In Agility’s recent report on emerging markets in logistics, we analyse how countries are performing and improving their logistics environment. If you look at our top 20 company performers in the report, five of them are from ASEAN and one is Vietnam.
Vietnam has become an increasingly important market for us. The country is growing at about 7 percent (per year). Any markets that grow that high means they are good for logistics, that logistics are needed. We like to invest in countries that are growing fast.
As mentioned earlier, manufacturing is moving to Vietnam. Our customers move to Vietnam from other countries. One of the reasons is that manufacturers look to diversify their production for various reasons – the cost of labour, market access, and tariffs, etc.
Hanoi is our major export facility. Most of our freights go from Hanoi to Chicago, to Amsterdam, to Europe for example. We have been here for long. We will continue to be here and invest in whatever opportunities arrive towards our customers to support them.
Reporter: The world economy is entering the era of the Fourth Industrial Revolution. How do you think Vietnam will fit into the revolution and take advantage of it?
Sushant Palakurthi Rao: The Fourth Industrial Revolution offers both opportunities and challenges. I am a strong believer that technology can be an aid that helps processes and systems in every area.
Vietnam is an agricultural country. So, let’s take agriculture as an example. Again, every sector will be touched by the advancement of technologies – and agriculture is, of course, part of it too. If you think about a simple thing like drone technology. It allows you to make predictions, where flooding or drought might take place. Telephones work for fishermen. It is a revolution because it allows you to shorten times between the catch and the move to fisheries, sales, and the market. Drone technology is a good example of the ways farmers are going to benefit and be better prepared for any disruption in their work. That is just one example of how Vietnam can benefit from the Fourth Industrial Revolution.
Another example of how Vietnam fits in the revolution: I think a meeting like the WEF on ASEAN 2018 is a good indication that Vietnamese leaders and the Vietnamese Government are prioritising new advancements in technology, in science and innovation. They are very keen to see how to capitalise on the opportunities.
In just 10 years, Vietnam is now a middle income country. So I think Vietnam is fitting very well.
But it is important that you move with the speed because the changes are fast and require agility.
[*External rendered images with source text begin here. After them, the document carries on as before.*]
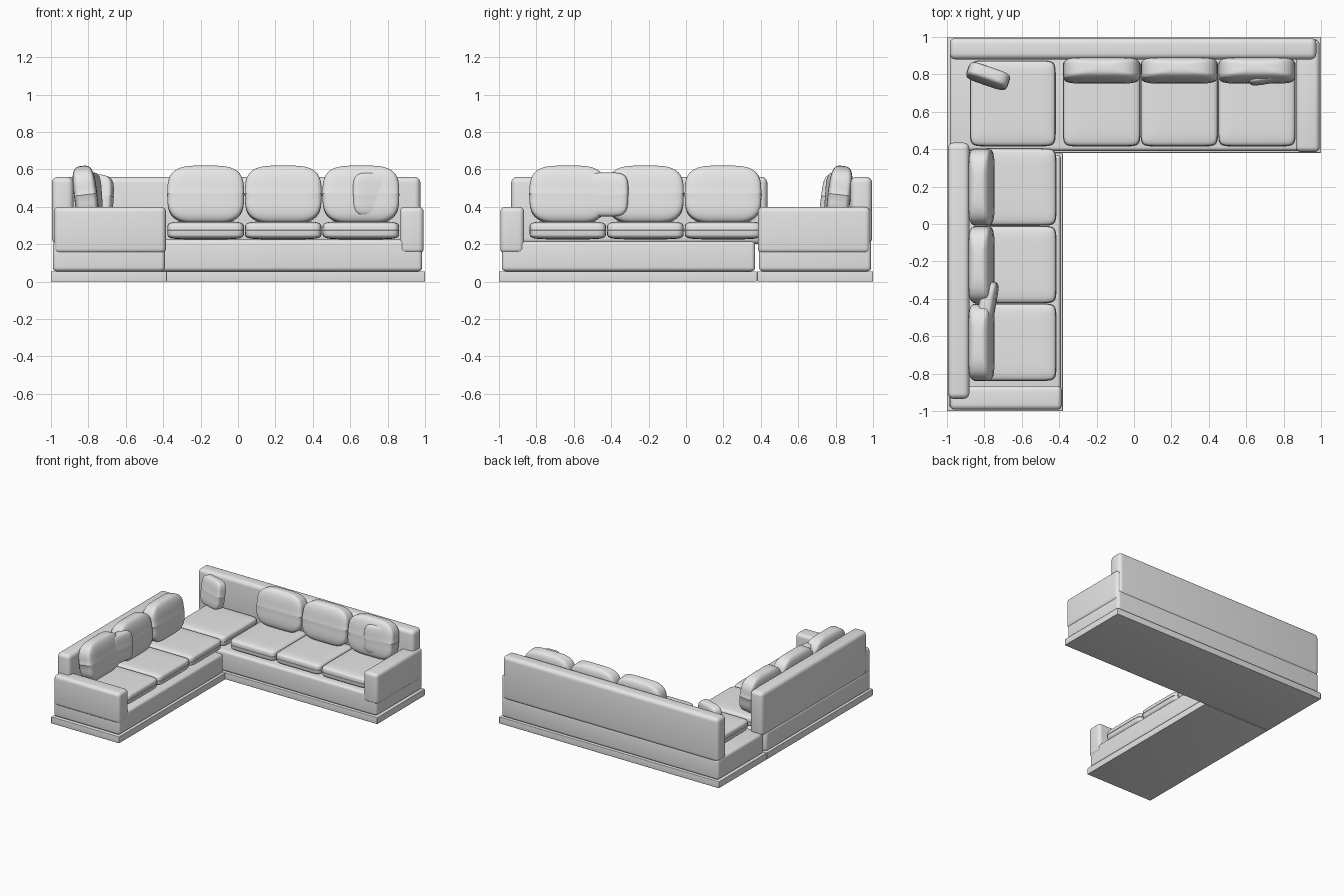
import bpy, bmesh, math
from mathutils import Vector

if "Cube" in bpy.data.objects:
    bpy.data.objects.remove(bpy.data.objects["Cube"])

fabric = bpy.data.materials.new("light grey fabric")
fabric.diffuse_color = (0.8, 0.8, 0.8, 1)
fabric.use_nodes = True
fabric.node_tree.nodes["Principled BSDF"].inputs["Base Color"].default_value = fabric.diffuse_color


def finish(name, bm):
    bmesh.ops.recalc_face_normals(bm, faces=bm.faces)
    me = bpy.data.meshes.new(name)
    bm.to_mesh(me)
    bm.free()
    me.materials.append(fabric)
    ob = bpy.data.objects.new(name, me)
    bpy.context.collection.objects.link(ob)
    bpy.ops.object.select_all(action='DESELECT')
    ob.select_set(True)
    bpy.context.view_layer.objects.active = ob
    bpy.ops.object.shade_smooth_by_angle(angle=math.radians(35))
    return ob


def soft_box(name, lo, hi, radius):
    """Box between two corners with rounded edges."""
    lo, hi = Vector(lo), Vector(hi)
    bm = bmesh.new()
    bmesh.ops.create_cube(bm, size=1)
    for v in bm.verts:
        v.co = (lo + hi) / 2 + v.co * (hi - lo)
    bmesh.ops.bevel(bm, geom=bm.edges[:], offset=radius, segments=5,
                    profile=0.5, affect='EDGES')
    return finish(name, bm)


def power(t, e):
    return math.copysign(abs(t) ** e, t)


def cushion(name, centre, size, outline, profile, rot=(0, 0, 0), segs=48, rings=24):
    """Stuffed cushion: rounded-box outline, domed above and below a piped seam."""
    bm = bmesh.new()
    a, b, c = (s / 2 for s in size)
    # latitude and scale of each ring, with a small piping ridge at the middle
    levels = [(-math.pi / 2 + math.pi * i / rings, 1.0) for i in range(1, rings)]
    mid = rings // 2 - 1
    levels[mid:mid + 1] = [(-0.015, 1.0), (0.0, 1.012), (0.015, 1.0)]
    loops = []
    for lat, k in levels:
        r = k * math.cos(lat) ** profile
        z = c * power(math.sin(lat), profile) if abs(lat) > 0.02 else c * lat * 2
        loop = []
        for j in range(segs):
            u = 2 * math.pi * (j + 0.5) / segs
            loop.append(bm.verts.new((a * r * power(math.cos(u), outline),
                                      b * r * power(math.sin(u), outline), z)))
        loops.append(loop)
    for p, q in zip(loops, loops[1:]):
        for j in range(segs):
            n = (j + 1) % segs
            bm.faces.new((p[j], p[n], q[n], q[j]))
    for loop, z in ((loops[0], -c), (loops[-1], c)):
        tip = bm.verts.new((0, 0, z))
        for j in range(segs):
            bm.faces.new((loop[j], loop[(j + 1) % segs], tip))
    ob = finish(name, bm)
    ob.location = centre
    ob.rotation_euler = [math.radians(d) for d in rot]
    return ob


# Plinths and upholstered bases of the two wings
soft_box("back_plinth", (-1, 0.38, 0), (1, 1, 0.055), 0.005)
soft_box("side_plinth", (-1, -1, 0), (-0.38, 0.378, 0.055), 0.005)
soft_box("back_base", (-0.985, 0.39, 0.055), (0.985, 0.99, 0.225), 0.022)
soft_box("side_base", (-0.99, -0.985, 0.055), (-0.39, 0.37, 0.215), 0.022)

# Backrests
soft_box("back_backrest", (-0.985, 0.88, 0.2), (0.975, 0.995, 0.56), 0.032)
soft_box("side_backrest", (-0.995, -0.935, 0.2), (-0.88, 0.435, 0.56), 0.032)

# Armrests at the free ends
soft_box("right_arm", (0.865, 0.385, 0.15), (0.993, 0.985, 0.4), 0.028)
soft_box("front_arm", (-0.985, -0.993, 0.15), (-0.385, -0.865, 0.4), 0.028)

# Seat and back cushions of the back wing
for i in range(3):
    x = -0.173 + 0.415 * i
    cushion(f"back_wing_seat_{i + 1}", (x, 0.645, 0.274), (0.41, 0.455, 0.096), 0.17, 0.36)
    cushion(f"back_wing_cushion_{i + 1}", (x, 0.82, 0.465), (0.41, 0.125, 0.31),
            0.32, 0.6, (-7, 0, 0))

# Seat and back cushions of the side wing
for i in range(3):
    y = 0.198 - 0.415 * i
    cushion(f"side_wing_seat_{i + 1}", (-0.645, y, 0.274), (0.455, 0.41, 0.096), 0.17, 0.36)
    cushion(f"side_wing_cushion_{i + 1}", (-0.815, y, 0.465), (0.125, 0.41, 0.31),
            0.32, 0.6, (0, -7, 0))

# Corner seat
cushion("corner_seat", (-0.648, 0.645, 0.274), (0.455, 0.455, 0.096), 0.17, 0.36)

# Small throw pillows
for name, centre, rot in (
        ("corner_pillow", (-0.78, 0.79, 0.455), (-8, 0, -19)),
        ("back_wing_pillow", (0.725, 0.797, 0.465), (-4, 0, 9)),
        ("side_wing_pillow", (-0.782, -0.42, 0.465), (-4, 0, 80))):
    cushion(name, centre, (0.23, 0.085, 0.235), 0.4, 0.5, rot, segs=40, rings=20)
It also requires nimble approaches because the pace is so quick.
Things are getting better, but as we mentioned at the beginning, the competitive pressure never stops – and the era of technology is definitely one of those competitive pressures.
Reporter: Thank you for your time./.